In California v. Texas,i the Supreme Court of the United States heldii Texas and other states, as well as two individual plaintiffs, do not have standing to challenge the constitutionality of the minimum essential health provision (also known as the “individual mandate”) of the Patient Protection and Affordable Care Act (“ACA”). The Court did not address the mandates of the case, and did not consider whether the individual mandate falls within the power granted to Congress under Article I of the Constitution.iii What does this mean in practical terms?
Background: A Penalty is a Tax
The ACA was passed by Congress, then under unified control of the Democratic party, and signed into law by President Barack Obama on March 23, 2010.iv “A critical component of the Act’s design was the individual mandate, which provides that each ‘applicable individual shall…ensure that the individual…is covered under minimum essential [health insurance] coverage.’”v Therefore, the ACA imposed a monetary penalty upon most individuals who failed to obtain coverage.vi
In National Federation of Independent Business v. Sebelius, 567 U.S. 519 (2012), the Court recognized “Congress’ enumerated powers did not allow it to impose such a mandate.”vii However, the Court upheld the mandate by characterizing the financial penalty imposed on those who failed to comply with the mandate as a tax.viii
The Republican party won unified control of Congress in 2014 and President Donald Trump was elected in 2016. Therefore, “[in] 2017, Congress effectively nullified the penalty by setting its amount at $0.”ix
In 2018, Texas and 17 other states sued the Secretary of Health and Human Services among others and sought a declaration the individual mandate is unconstitutional and not severable from the rest of the law.x The District Court agreed with this analysis and declared the entire ACA unlawful.xi The Fifth Circuit Court of Appeals agreed the individual mandate was unconstitutional but remanded the case to the District Court for further proceedings on the question of severability.xii The Supreme Court of the United States granted certiorari.
No Penalty, No Standing

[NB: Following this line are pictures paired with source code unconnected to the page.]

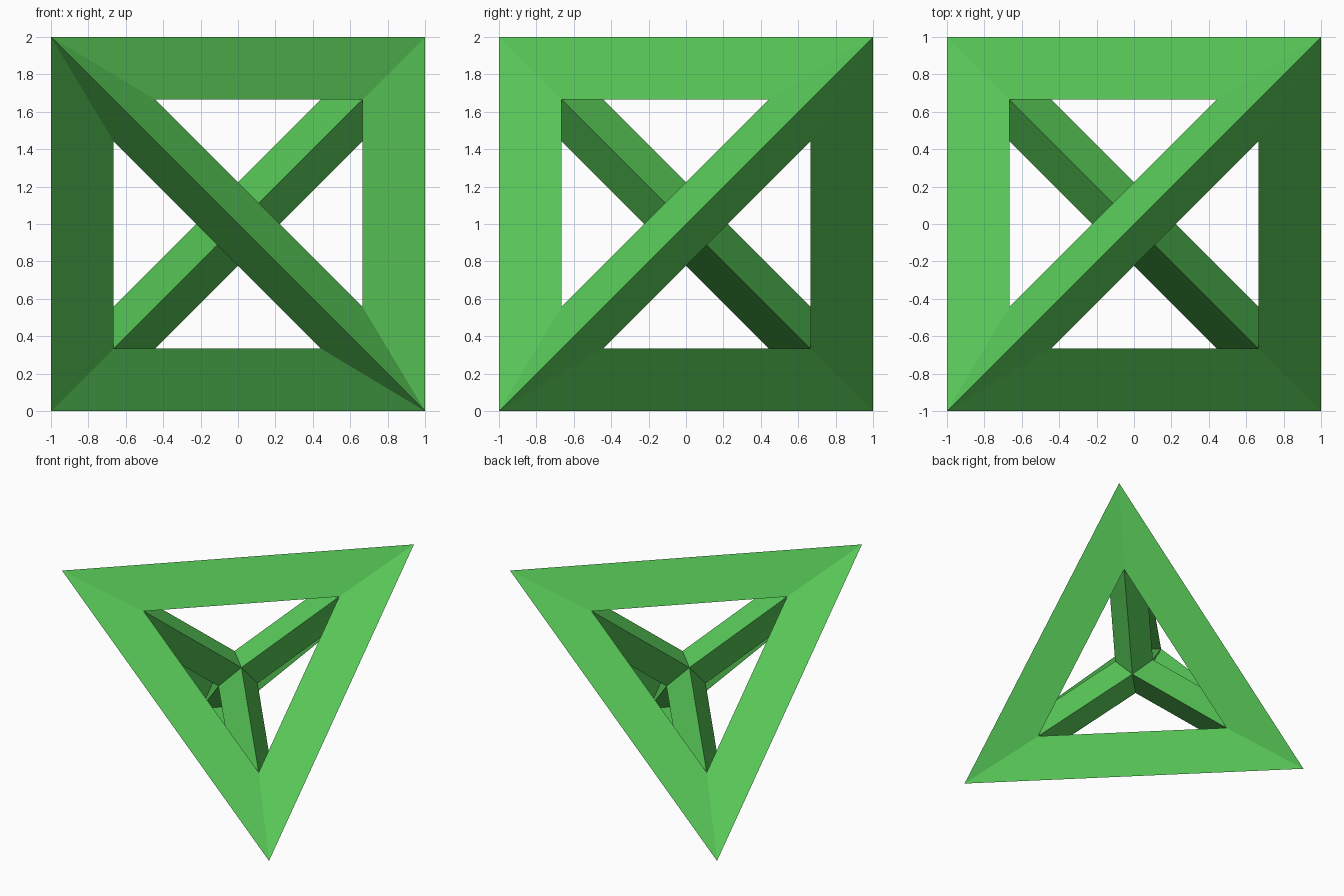
import bpy
import bmesh
from itertools import combinations
from mathutils import Vector

if "Cube" in bpy.data.objects:
    bpy.data.objects.remove(bpy.data.objects["Cube"])

# Tetrahedral frame: six edge bars plus four struts meeting in a central hub
corners = [Vector(c) for c in ((1, 1, 1), (-1, -1, 1), (1, -1, -1), (-1, 1, -1))]
lift = Vector((0, 0, 1))
bm = bmesh.new()


def vert(p):
    return bm.verts.new(p + lift)


# Outer tips, and hub points that each face one window
tip = [vert(c) for c in corners]
hub = [vert(-c / 9) for c in corners]

# Window corners: near tip i, in the face opposite tip f
win = {(i, f): vert((corners[i] * 5 - corners[f]) / 9)
       for i in range(4) for f in range(4) if i != f}

for i, j in combinations(range(4), 2):
    f, g = [k for k in range(4) if k not in (i, j)]
    # Edge bar: two outer sides and the flat inner side
    for k in (f, g):
        bm.faces.new((tip[i], tip[j], win[j, k], win[i, k]))
    bm.faces.new((win[i, f], win[j, f], win[j, g], win[i, g]))
    # Strut sides running from the tips to the hub
    for s in (i, j):
        bm.faces.new((win[s, f], win[s, g], hub[g], hub[f]))

bmesh.ops.recalc_face_normals(bm, faces=bm.faces)
mesh = bpy.data.meshes.new("tetrahedral_frame")
bm.to_mesh(mesh)
bm.free()

frame = bpy.data.objects.new("tetrahedral_frame", mesh)
bpy.context.collection.objects.link(frame)

green = bpy.data.materials.new("green")
green.diffuse_color = (0.1, 0.6, 0.1, 1)
green.use_nodes = True
green.node_tree.nodes["Principled BSDF"].inputs["Base Color"].default_value = green.diffuse_color
mesh.materials.append(green)
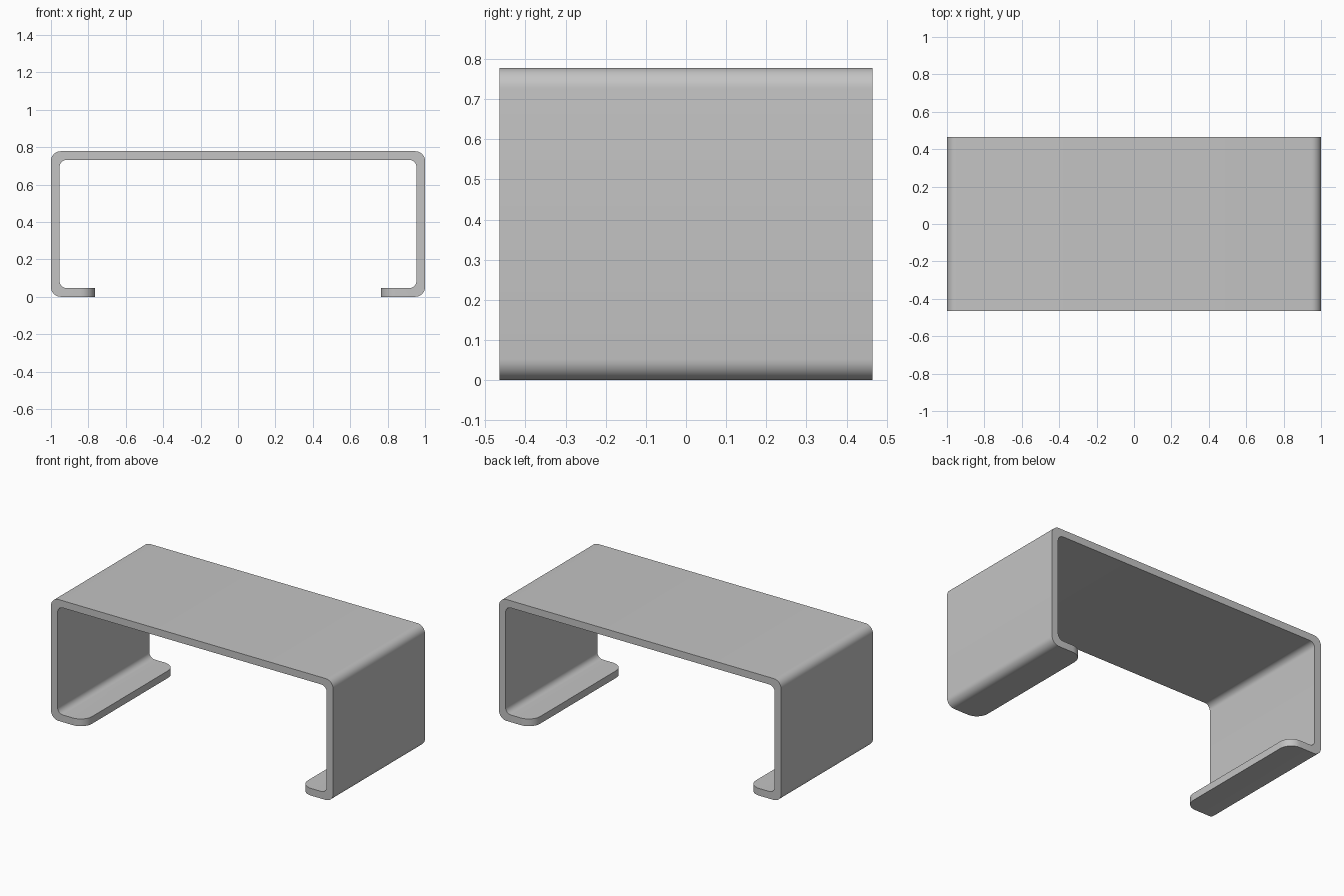
import bpy, bmesh, math
from mathutils import Vector

cube = bpy.data.objects.get("Cube")
if cube:
    bpy.data.objects.remove(cube, do_unlink=True)

WIDTH, DEPTH, HEIGHT = 2.0, 0.93, 0.778
THICK = 0.046        # sheet thickness
LIP_X = 0.765        # inner tip of each foot lip
R_OUT, R_IN = 0.052, 0.038
LIP_R = 0.08         # rounding of the lip corners in plan


def arc(cx, cz, r, start, steps=8):
    """Quarter circle, counter-clockwise from the start angle in degrees."""
    angles = [math.radians(start + 90 * i / steps) for i in range(steps + 1)]
    return [(cx + r * math.cos(a), cz + r * math.sin(a)) for a in angles]


def side(inset, r):
    """Right half of the bent profile, from the lip tip up to the top corner."""
    cx = WIDTH / 2 - inset - r
    return ([(LIP_X, inset)] + arc(cx, inset + r, r, -90)
            + arc(cx, HEIGHT - inset - r, r, 0))


def mirror(points):
    return [(-x, z) for x, z in points]


# Closed outline of the bent sheet
outer, inner = side(0, R_OUT), side(THICK, R_IN)
outline = outer + mirror(outer[::-1]) + mirror(inner) + inner[::-1]

# Extrude the outline from front to back
bm = bmesh.new()
front = bm.faces.new([bm.verts.new((x, -DEPTH / 2, z)) for x, z in outline])
extruded = bmesh.ops.extrude_face_region(bm, geom=[front], use_keep_orig=True)
back_verts = [g for g in extruded["geom"] if isinstance(g, bmesh.types.BMVert)]
bmesh.ops.translate(bm, verts=back_verts, vec=Vector((0, DEPTH, 0)))
bmesh.ops.recalc_face_normals(bm, faces=bm.faces[:])

# Round the four upright corners of the lips
corners = [e for e in bm.edges
           if all(abs(abs(v.co.x) - LIP_X) < 1e-4 for v in e.verts)
           and abs(e.verts[0].co.y - e.verts[1].co.y) < 1e-4
           and abs(e.verts[0].co.x - e.verts[1].co.x) < 1e-4]
bmesh.ops.bevel(bm, geom=corners, offset=LIP_R, offset_type='OFFSET',
                segments=8, profile=0.5, affect='EDGES')
bmesh.ops.recalc_face_normals(bm, faces=bm.faces[:])

mesh = bpy.data.meshes.new("bent_bracket")
bm.to_mesh(mesh)
bm.free()
bracket = bpy.data.objects.new("bent_bracket", mesh)
bpy.context.collection.objects.link(bracket)

# Plain grey metal
grey = bpy.data.materials.new("grey_metal")
grey.use_nodes = True
colour = (0.55, 0.55, 0.55, 1)
grey.diffuse_color = colour
grey.node_tree.nodes["Principled BSDF"].inputs["Base Color"].default_value = colour
mesh.materials.append(grey)

# Smooth bends, sharp rims
bpy.ops.object.select_all(action='DESELECT')
bracket.select_set(True)
bpy.context.view_layer.objects.active = bracket
bpy.ops.object.shade_smooth_by_angle(angle=math.radians(30))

The U.S. Constitution vests the Supreme Court with the power to adjudicate “Cases” and “Controversies.”xiii The Court has interpreted this power to include the requirement a litigant must have standing.xiv To have standing, a plaintiff must “allege personal injury fairly traceable to the defendant’s allegedly unlawful conduct and likely to be redressed by the requested relief.”xv
In California v. Texas, the individual plaintiffs alleged they were injured because the individual mandate required them to buy health insurance.xvi The state plaintiffs claimed injuries in the form of increased administrative expenses required by the individual mandate.xvii Therefore, the Court had to decide whether the plaintiffs had standing before considering whether the individual mandate is unconstitutional.
Justice Breyer delivered the opinion of the Court, in which a majority of seven justices agreed “[with] the penalty zeroed out, the IRS can no longer seek a penalty from those who fail to comply” with the individual mandate.xviii Therefore, the plaintiffs do not have standing because “there is no possible Government action that is causally connected to the plaintiffs’ injury – the costs of purchasing health insurance.”xix
Takeaway: Everything Stays the Same
In practical terms, this means the individual mandate will remain in place, and the question of whether the individual mandate is unconstitutional will remain unanswered for the time being. Insurance carriers should carefully monitor further developments regarding the ACA as this issue continues to develop.
i California et al. v. Texas et al., No. 19-840 (S. Ct. Jun. 17, 2021).
ii The vote was seven to two in favor.
iii Id. at 23.
iv 42 USC § 18001
v California v. Texas, Supra, at 4.
vi Id. (slip op., at 1).
vii Id. (Tomas, J. concurring op., at 2).
ix Id. at 1.
x Id. at 3.
xi Id. at 4.
xiii Article III, § 2, U.S. Constitution
xiv California v. Texas, Supra, at 4.
xv Id. at 4, citing DaimlerChrysler Corp v. Cuno, 547 U.S. 332, 342 (2006) (internal quotation marks omitted).
xvi Id. at 5.
xvii Id. at 10.
xviii Id. at 5.